[[ Given data open ]]
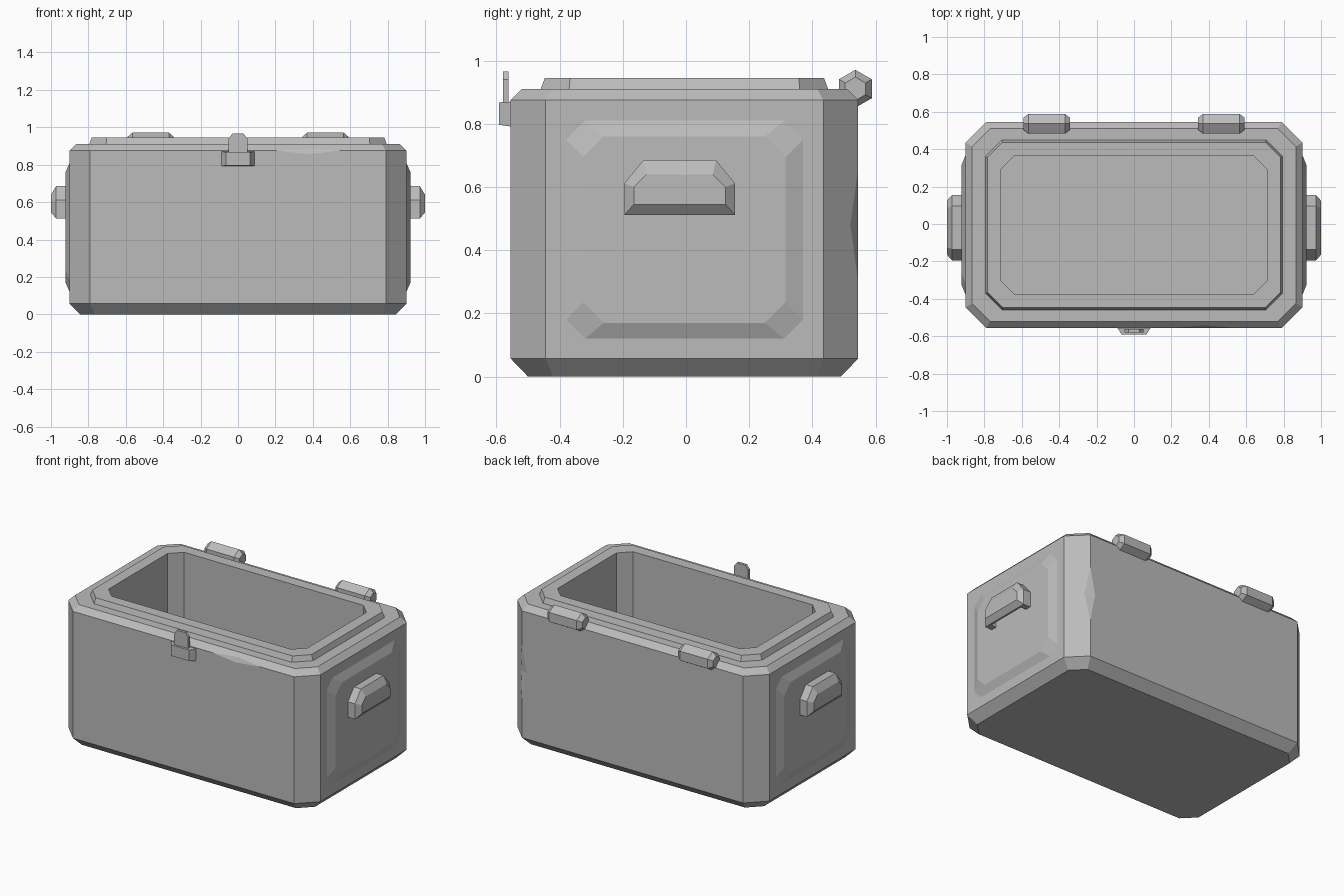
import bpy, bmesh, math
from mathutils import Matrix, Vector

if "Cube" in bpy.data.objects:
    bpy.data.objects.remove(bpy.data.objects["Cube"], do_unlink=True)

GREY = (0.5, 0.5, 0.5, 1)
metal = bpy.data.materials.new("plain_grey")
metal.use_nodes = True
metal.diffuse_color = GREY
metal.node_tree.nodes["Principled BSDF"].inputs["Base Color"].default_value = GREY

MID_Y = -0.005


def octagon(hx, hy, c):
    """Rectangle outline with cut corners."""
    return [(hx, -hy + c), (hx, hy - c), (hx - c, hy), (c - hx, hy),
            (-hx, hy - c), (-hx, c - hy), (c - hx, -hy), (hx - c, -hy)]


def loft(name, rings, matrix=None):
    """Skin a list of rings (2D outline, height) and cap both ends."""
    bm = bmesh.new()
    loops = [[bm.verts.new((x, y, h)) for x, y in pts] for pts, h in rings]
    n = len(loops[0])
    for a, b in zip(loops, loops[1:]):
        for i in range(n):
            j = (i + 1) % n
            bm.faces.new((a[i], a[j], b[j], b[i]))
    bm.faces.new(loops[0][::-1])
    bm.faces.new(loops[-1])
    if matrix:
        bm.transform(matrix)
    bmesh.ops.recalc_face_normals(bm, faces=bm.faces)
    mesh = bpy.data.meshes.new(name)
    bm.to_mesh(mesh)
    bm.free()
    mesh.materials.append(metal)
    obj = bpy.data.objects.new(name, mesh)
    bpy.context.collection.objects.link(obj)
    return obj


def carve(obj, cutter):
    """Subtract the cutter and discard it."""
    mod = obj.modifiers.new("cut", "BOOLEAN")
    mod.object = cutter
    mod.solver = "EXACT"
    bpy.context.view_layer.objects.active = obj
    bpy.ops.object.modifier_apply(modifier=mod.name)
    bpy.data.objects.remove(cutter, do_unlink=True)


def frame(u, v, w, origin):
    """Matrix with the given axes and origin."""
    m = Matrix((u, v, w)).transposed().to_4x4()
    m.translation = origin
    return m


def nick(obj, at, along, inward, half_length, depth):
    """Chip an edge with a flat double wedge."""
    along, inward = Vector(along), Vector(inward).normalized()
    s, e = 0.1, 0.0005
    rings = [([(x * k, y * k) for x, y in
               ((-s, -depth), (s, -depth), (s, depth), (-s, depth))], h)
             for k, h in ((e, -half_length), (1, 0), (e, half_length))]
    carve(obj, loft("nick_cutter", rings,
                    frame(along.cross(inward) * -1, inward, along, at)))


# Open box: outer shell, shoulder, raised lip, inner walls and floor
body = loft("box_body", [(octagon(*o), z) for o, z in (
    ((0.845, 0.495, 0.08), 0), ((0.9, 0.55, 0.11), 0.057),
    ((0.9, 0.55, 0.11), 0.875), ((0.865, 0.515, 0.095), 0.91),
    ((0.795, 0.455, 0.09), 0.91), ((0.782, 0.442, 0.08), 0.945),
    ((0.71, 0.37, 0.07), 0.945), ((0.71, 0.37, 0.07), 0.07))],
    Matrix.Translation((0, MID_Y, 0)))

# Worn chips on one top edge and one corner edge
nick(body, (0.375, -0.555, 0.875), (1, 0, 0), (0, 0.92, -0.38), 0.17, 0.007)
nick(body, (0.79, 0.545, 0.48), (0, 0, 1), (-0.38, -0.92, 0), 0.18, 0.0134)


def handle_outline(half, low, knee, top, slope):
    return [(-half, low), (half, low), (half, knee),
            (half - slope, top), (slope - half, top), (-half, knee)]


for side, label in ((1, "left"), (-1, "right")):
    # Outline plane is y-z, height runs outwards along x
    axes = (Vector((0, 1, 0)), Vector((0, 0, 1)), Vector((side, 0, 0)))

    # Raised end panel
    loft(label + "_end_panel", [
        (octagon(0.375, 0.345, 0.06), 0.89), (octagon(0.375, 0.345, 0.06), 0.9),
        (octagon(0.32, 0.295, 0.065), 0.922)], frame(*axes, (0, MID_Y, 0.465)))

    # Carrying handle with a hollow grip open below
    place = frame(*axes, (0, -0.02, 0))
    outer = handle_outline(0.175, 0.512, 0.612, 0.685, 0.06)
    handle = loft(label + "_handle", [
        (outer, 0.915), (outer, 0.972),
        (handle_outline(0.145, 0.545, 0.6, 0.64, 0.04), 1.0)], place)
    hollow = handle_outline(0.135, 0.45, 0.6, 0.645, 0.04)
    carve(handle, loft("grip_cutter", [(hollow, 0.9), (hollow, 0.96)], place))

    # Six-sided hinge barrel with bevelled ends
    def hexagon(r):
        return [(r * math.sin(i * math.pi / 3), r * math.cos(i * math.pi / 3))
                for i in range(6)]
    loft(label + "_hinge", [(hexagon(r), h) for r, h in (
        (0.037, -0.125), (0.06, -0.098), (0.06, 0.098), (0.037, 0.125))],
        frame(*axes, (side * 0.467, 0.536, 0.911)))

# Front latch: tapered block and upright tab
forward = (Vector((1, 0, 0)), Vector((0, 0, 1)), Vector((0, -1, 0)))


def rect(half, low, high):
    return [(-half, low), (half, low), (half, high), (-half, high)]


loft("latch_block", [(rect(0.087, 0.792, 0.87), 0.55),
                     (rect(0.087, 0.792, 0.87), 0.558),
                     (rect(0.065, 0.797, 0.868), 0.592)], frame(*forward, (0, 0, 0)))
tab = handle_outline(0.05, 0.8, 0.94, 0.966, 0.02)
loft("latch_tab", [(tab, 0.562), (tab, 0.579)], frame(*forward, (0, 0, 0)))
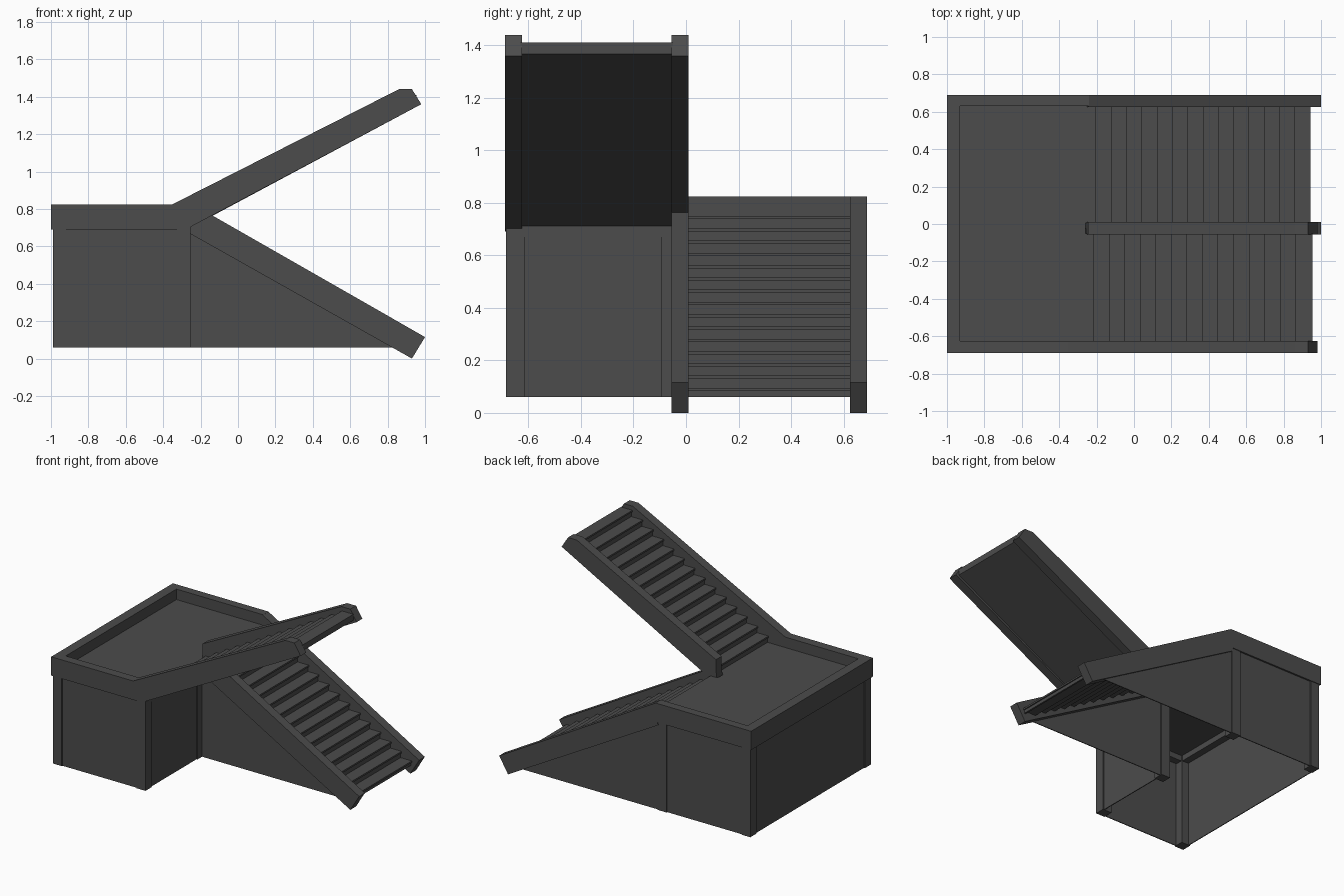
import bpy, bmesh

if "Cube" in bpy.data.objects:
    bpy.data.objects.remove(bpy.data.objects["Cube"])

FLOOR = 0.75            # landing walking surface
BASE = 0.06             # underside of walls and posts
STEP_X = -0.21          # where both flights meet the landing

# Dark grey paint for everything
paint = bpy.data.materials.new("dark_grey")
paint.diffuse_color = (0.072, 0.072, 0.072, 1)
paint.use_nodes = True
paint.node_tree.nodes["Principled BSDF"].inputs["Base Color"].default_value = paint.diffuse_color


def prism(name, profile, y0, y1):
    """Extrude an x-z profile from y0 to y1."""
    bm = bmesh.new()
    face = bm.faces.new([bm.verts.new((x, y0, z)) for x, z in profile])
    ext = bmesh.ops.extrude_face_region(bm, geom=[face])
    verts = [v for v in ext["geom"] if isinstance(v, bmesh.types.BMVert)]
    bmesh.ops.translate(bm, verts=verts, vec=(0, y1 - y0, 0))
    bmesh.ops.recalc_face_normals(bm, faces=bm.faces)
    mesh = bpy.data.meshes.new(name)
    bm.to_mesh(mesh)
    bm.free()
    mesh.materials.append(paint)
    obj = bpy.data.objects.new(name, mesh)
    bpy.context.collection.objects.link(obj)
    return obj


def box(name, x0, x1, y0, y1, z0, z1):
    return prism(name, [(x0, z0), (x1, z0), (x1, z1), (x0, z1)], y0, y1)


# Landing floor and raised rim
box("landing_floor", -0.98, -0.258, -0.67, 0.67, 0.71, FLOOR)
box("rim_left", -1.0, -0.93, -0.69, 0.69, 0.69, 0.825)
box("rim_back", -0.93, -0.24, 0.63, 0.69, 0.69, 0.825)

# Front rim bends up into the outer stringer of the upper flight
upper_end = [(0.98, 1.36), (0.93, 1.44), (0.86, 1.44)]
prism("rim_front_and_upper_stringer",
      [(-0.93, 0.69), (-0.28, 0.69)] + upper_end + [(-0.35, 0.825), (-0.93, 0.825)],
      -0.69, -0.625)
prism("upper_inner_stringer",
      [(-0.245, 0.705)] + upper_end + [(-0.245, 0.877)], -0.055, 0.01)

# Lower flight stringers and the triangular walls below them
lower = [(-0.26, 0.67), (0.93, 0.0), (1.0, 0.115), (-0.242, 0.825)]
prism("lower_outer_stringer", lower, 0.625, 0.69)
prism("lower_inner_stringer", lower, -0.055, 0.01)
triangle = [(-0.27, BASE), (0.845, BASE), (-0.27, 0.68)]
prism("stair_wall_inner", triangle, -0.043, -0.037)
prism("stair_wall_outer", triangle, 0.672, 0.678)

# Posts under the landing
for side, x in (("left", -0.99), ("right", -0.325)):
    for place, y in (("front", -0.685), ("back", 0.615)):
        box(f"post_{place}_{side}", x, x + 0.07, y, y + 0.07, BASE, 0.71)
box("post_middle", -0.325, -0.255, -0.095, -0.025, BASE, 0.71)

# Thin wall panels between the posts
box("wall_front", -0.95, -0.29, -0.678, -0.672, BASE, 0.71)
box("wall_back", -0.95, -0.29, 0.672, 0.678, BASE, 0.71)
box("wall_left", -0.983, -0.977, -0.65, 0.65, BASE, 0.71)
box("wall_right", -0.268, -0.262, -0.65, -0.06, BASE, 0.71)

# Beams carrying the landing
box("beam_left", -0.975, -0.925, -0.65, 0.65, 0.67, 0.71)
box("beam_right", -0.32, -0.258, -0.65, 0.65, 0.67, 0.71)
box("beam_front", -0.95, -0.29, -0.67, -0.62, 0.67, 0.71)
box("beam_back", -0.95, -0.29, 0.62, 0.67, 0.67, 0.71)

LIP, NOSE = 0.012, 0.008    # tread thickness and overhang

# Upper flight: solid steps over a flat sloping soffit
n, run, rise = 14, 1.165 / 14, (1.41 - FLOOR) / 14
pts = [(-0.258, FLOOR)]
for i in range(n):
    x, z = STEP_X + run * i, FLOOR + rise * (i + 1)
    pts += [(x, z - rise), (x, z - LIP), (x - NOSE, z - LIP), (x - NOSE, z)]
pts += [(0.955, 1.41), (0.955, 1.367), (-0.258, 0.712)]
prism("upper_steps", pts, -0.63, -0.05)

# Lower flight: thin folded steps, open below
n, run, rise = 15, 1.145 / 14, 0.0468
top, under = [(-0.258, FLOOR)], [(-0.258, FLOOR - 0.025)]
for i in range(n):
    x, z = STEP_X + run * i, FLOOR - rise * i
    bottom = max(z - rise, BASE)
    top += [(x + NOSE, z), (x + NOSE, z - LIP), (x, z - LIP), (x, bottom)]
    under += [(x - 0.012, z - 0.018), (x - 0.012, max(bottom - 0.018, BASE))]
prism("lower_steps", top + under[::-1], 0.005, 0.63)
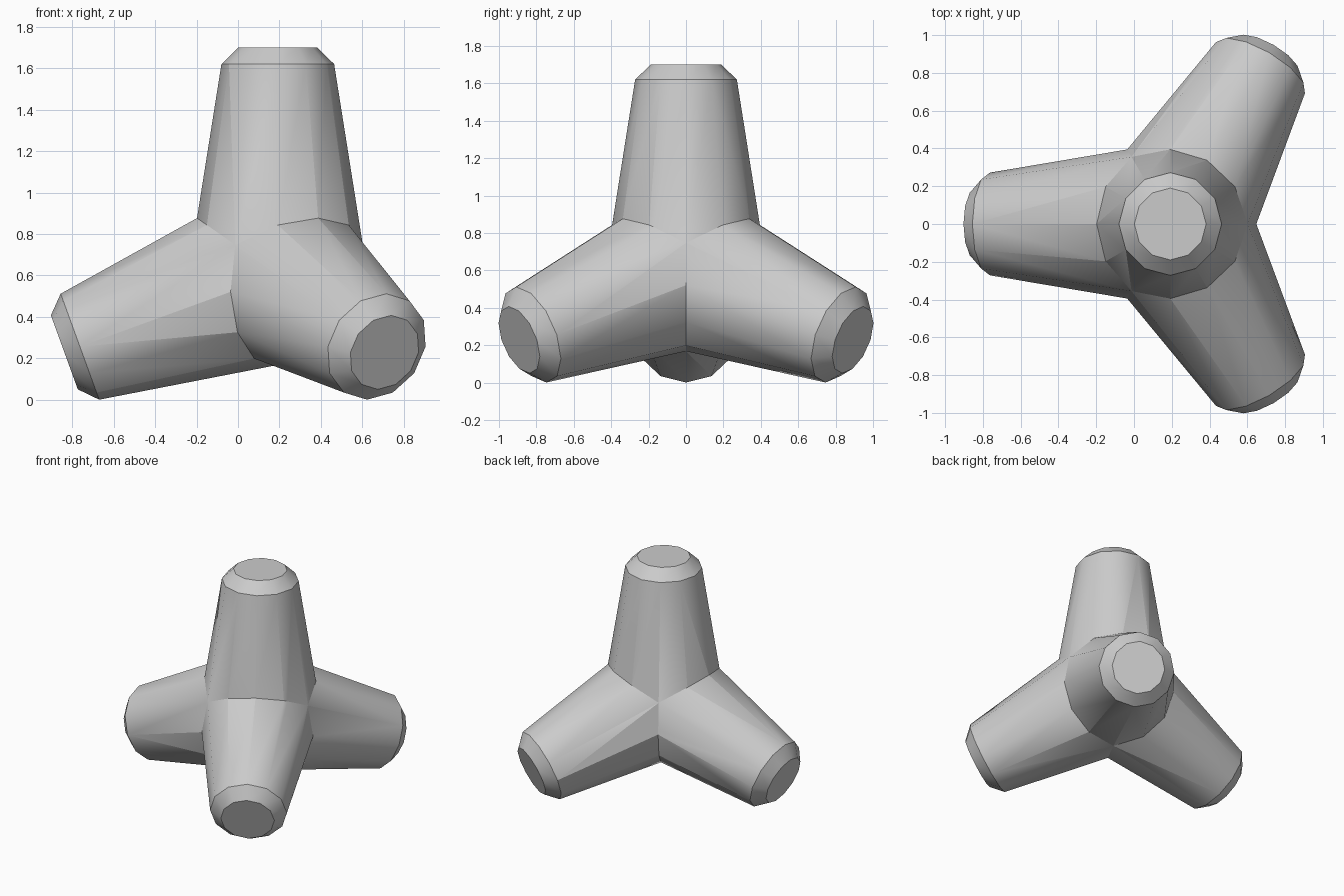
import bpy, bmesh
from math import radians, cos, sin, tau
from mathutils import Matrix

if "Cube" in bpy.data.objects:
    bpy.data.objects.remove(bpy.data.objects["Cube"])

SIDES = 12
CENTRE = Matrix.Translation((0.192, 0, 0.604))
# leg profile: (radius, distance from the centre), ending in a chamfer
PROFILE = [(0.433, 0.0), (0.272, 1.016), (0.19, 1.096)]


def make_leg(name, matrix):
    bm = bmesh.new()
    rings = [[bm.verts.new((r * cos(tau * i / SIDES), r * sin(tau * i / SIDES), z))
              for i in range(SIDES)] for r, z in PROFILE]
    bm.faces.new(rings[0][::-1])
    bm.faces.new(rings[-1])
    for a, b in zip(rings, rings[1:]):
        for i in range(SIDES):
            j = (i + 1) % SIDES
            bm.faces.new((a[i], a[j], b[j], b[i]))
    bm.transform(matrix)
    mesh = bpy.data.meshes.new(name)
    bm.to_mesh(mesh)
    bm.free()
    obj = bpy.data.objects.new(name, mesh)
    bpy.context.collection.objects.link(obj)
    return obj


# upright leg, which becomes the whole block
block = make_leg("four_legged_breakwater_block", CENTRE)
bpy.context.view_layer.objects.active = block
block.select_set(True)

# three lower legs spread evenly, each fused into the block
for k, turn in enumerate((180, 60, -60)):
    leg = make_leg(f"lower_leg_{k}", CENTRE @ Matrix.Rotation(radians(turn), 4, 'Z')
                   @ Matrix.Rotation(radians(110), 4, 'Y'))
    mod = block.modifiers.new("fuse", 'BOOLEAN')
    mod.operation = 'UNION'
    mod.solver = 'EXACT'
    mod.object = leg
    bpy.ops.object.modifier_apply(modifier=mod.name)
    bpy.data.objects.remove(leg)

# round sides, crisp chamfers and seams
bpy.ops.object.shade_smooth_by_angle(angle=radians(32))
[[ Given data closed ]]
About this exercise ▸ Only the lines from the top of the material through the line containing "((-s, -depth), (s, -depth), (s, depth), (-s, depth))], h)" should be written out, exactly and without pictures.

Exercise response ▸
import bpy, bmesh, math
from mathutils import Matrix, Vector

if "Cube" in bpy.data.objects:
    bpy.data.objects.remove(bpy.data.objects["Cube"], do_unlink=True)

GREY = (0.5, 0.5, 0.5, 1)
metal = bpy.data.materials.new("plain_grey")
metal.use_nodes = True
metal.diffuse_color = GREY
metal.node_tree.nodes["Principled BSDF"].inputs["Base Color"].default_value = GREY

MID_Y = -0.005


def octagon(hx, hy, c):
    """Rectangle outline with cut corners."""
    return [(hx, -hy + c), (hx, hy - c), (hx - c, hy), (c - hx, hy),
            (-hx, hy - c), (-hx, c - hy), (c - hx, -hy), (hx - c, -hy)]


def loft(name, rings, matrix=None):
    """Skin a list of rings (2D outline, height) and cap both ends."""
    bm = bmesh.new()
    loops = [[bm.verts.new((x, y, h)) for x, y in pts] for pts, h in rings]
    n = len(loops[0])
    for a, b in zip(loops, loops[1:]):
        for i in range(n):
            j = (i + 1) % n
            bm.faces.new((a[i], a[j], b[j], b[i]))
    bm.faces.new(loops[0][::-1])
    bm.faces.new(loops[-1])
    if matrix:
        bm.transform(matrix)
    bmesh.ops.recalc_face_normals(bm, faces=bm.faces)
    mesh = bpy.data.meshes.new(name)
    bm.to_mesh(mesh)
    bm.free()
    mesh.materials.append(metal)
    obj = bpy.data.objects.new(name, mesh)
    bpy.context.collection.objects.link(obj)
    return obj


def carve(obj, cutter):
    """Subtract the cutter and discard it."""
    mod = obj.modifiers.new("cut", "BOOLEAN")
    mod.object = cutter
    mod.solver = "EXACT"
    bpy.context.view_layer.objects.active = obj
    bpy.ops.object.modifier_apply(modifier=mod.name)
    bpy.data.objects.remove(cutter, do_unlink=True)


def frame(u, v, w, origin):
    """Matrix with the given axes and origin."""
    m = Matrix((u, v, w)).transposed().to_4x4()
    m.translation = origin
    return m


def nick(obj, at, along, inward, half_length, depth):
    """Chip an edge with a flat double wedge."""
    along, inward = Vector(along), Vector(inward).normalized()
    s, e = 0.1, 0.0005
    rings = [([(x * k, y * k) for x, y in
               ((-s, -depth), (s, -depth), (s, depth), (-s, depth))], h)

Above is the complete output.